There is no evidence that Americans are suffering disease and early death due to eating vast quantities of our 'tainted meat', nor that the Japanese are being poisoned by our products.
" Farmers with over 1000 head of sheep will have a passport for each and every one of them, same with cattle, Every horse in Europe should have one as well."
Not in the US, thankfully. My friend in Utah doesn't have a passport for each of his 2000 sheep & 400 cattle. He's hiring guys from Peru to tend the flocks because no American wants to herd the sheep. He & his sons speak limited Spanish, and trying to use sign language to explain "passports" would be interesting. And he runs cattle on land where there are less than two cows/sq mile. I'm not sure how anyone would check to see if sick cattle getting a shot were also getting it recorded in their "passports"! They are out grazing 100 miles from the closest vet.
Same with the horses. They live and work where there are no vets to come stamp their passports. The land below is closed now to grazing, but they used to run their sheep here:
You don't run into a lot of vets out there.
Nor is there any reason behind the passport system, other than to protect the high costs of meat in Europe. Y'all are not bigger or stronger or healthier based on our poisonous beef. No one in America eats horse meat, so we sure don't have to worry about that!
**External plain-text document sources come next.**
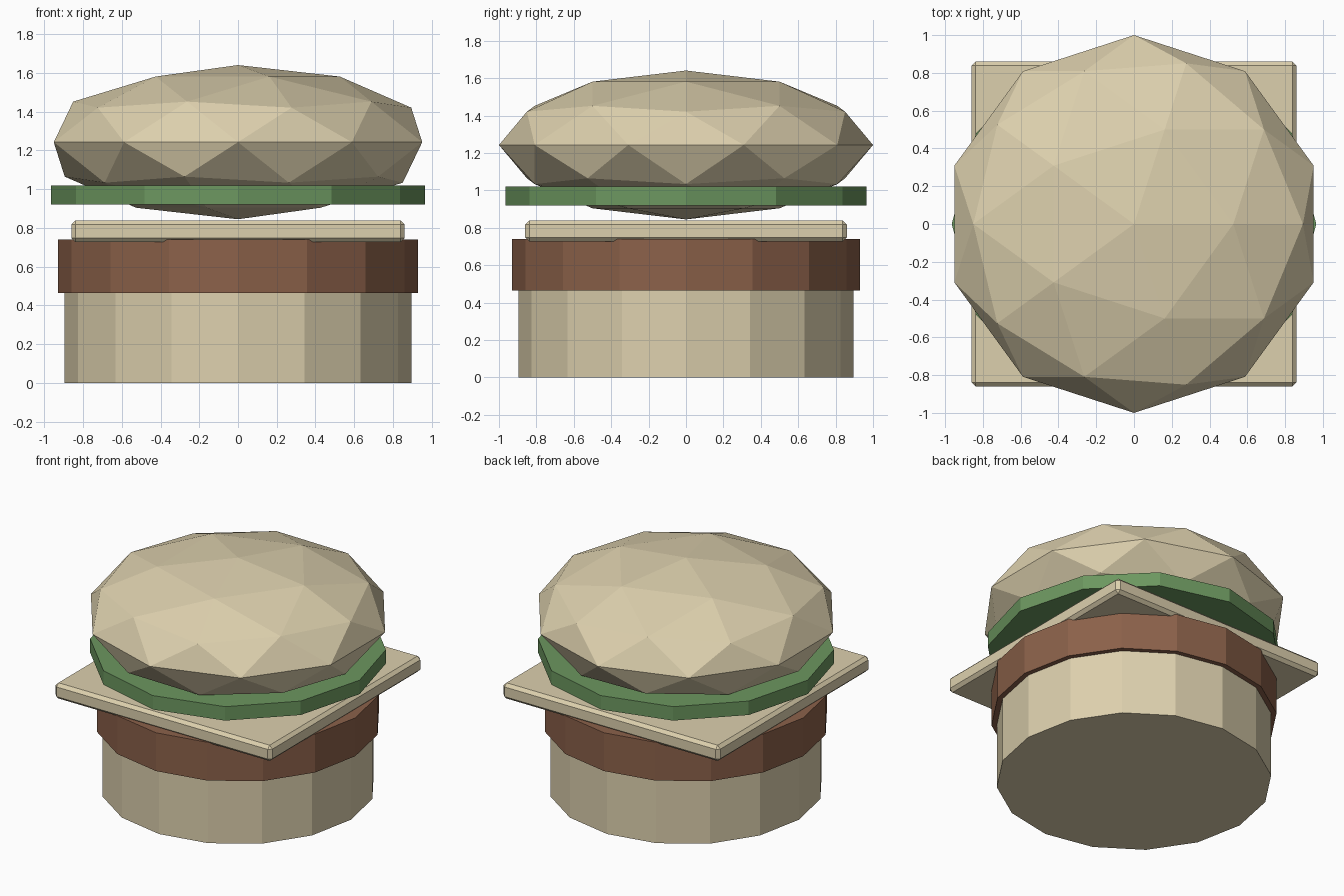
import bpy

if "Cube" in bpy.data.objects:
    bpy.data.objects.remove(bpy.data.objects["Cube"], do_unlink=True)


def make_material(name, rgb):
    mat = bpy.data.materials.new(name)
    mat.use_nodes = True
    color = (*rgb, 1.0)
    mat.diffuse_color = color
    mat.node_tree.nodes["Principled BSDF"].inputs["Base Color"].default_value = color
    return mat


def finish(name, mat):
    obj = bpy.context.object
    obj.name = name
    obj.data.name = name
    obj.data.materials.append(mat)
    return obj


def disc(name, sides, radius, bottom, top, mat):
    """Low-poly upright cylinder between two heights."""
    bpy.ops.mesh.primitive_cylinder_add(
        vertices=sides, radius=radius, depth=top - bottom,
        location=(0, 0, (bottom + top) / 2))
    return finish(name, mat)


tan = make_material("bread tan", (0.72, 0.63, 0.42))
brown = make_material("meat brown", (0.26, 0.12, 0.068))
green = make_material("lettuce green", (0.15, 0.31, 0.115))

# Stacked round layers
disc("bottom_bun", 16, 0.895, 0.0, 0.465, tan)
disc("patty", 16, 0.93, 0.465, 0.74, brown)
disc("lettuce", 12, 0.965, 0.92, 1.02, green)

# Square cheese slice with chamfered edges
bpy.ops.mesh.primitive_cube_add(size=1, location=(0, 0, 0.783))
cheese = finish("cheese_slice", tan)
cheese.scale = (1.72, 1.72, 0.113)
bpy.ops.object.transform_apply(location=False, rotation=False, scale=True)
bevel = cheese.modifiers.new("chamfer", 'BEVEL')
bevel.width = 0.022
bevel.segments = 1

# Faceted, flattened top bun
bpy.ops.mesh.primitive_ico_sphere_add(subdivisions=2, radius=1, location=(0, 0, 1.243))
top_bun = finish("top_bun", tan)
top_bun.scale = (1, 1, 0.398)
bpy.ops.object.transform_apply(location=False, rotation=False, scale=True)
In America, we believe in freedom and free markets. In Europe, y'all believe in a system of government control and regulation that is repulsive to most Americans. We don't have helmets laws for our riders, or training requirements. We don't live in a place where you can't swing a dead cat without having it cross 3 national borders. We don't want to pay European prices for our food or gas or horses or houses or anything else.
Europe runs on a system that a lot of city dwellers in America approve of - a tightly regulated place. Unhappily, our cities in America often want to force that stuff on the rest of us, just like Europe does. I'm not telling y'all how to live, but I'm not interested in you telling ME how to live. So I think we ought to be looking at other markets. Asia and Africa aren't likely to complain about American beef, nor about American horsemeat.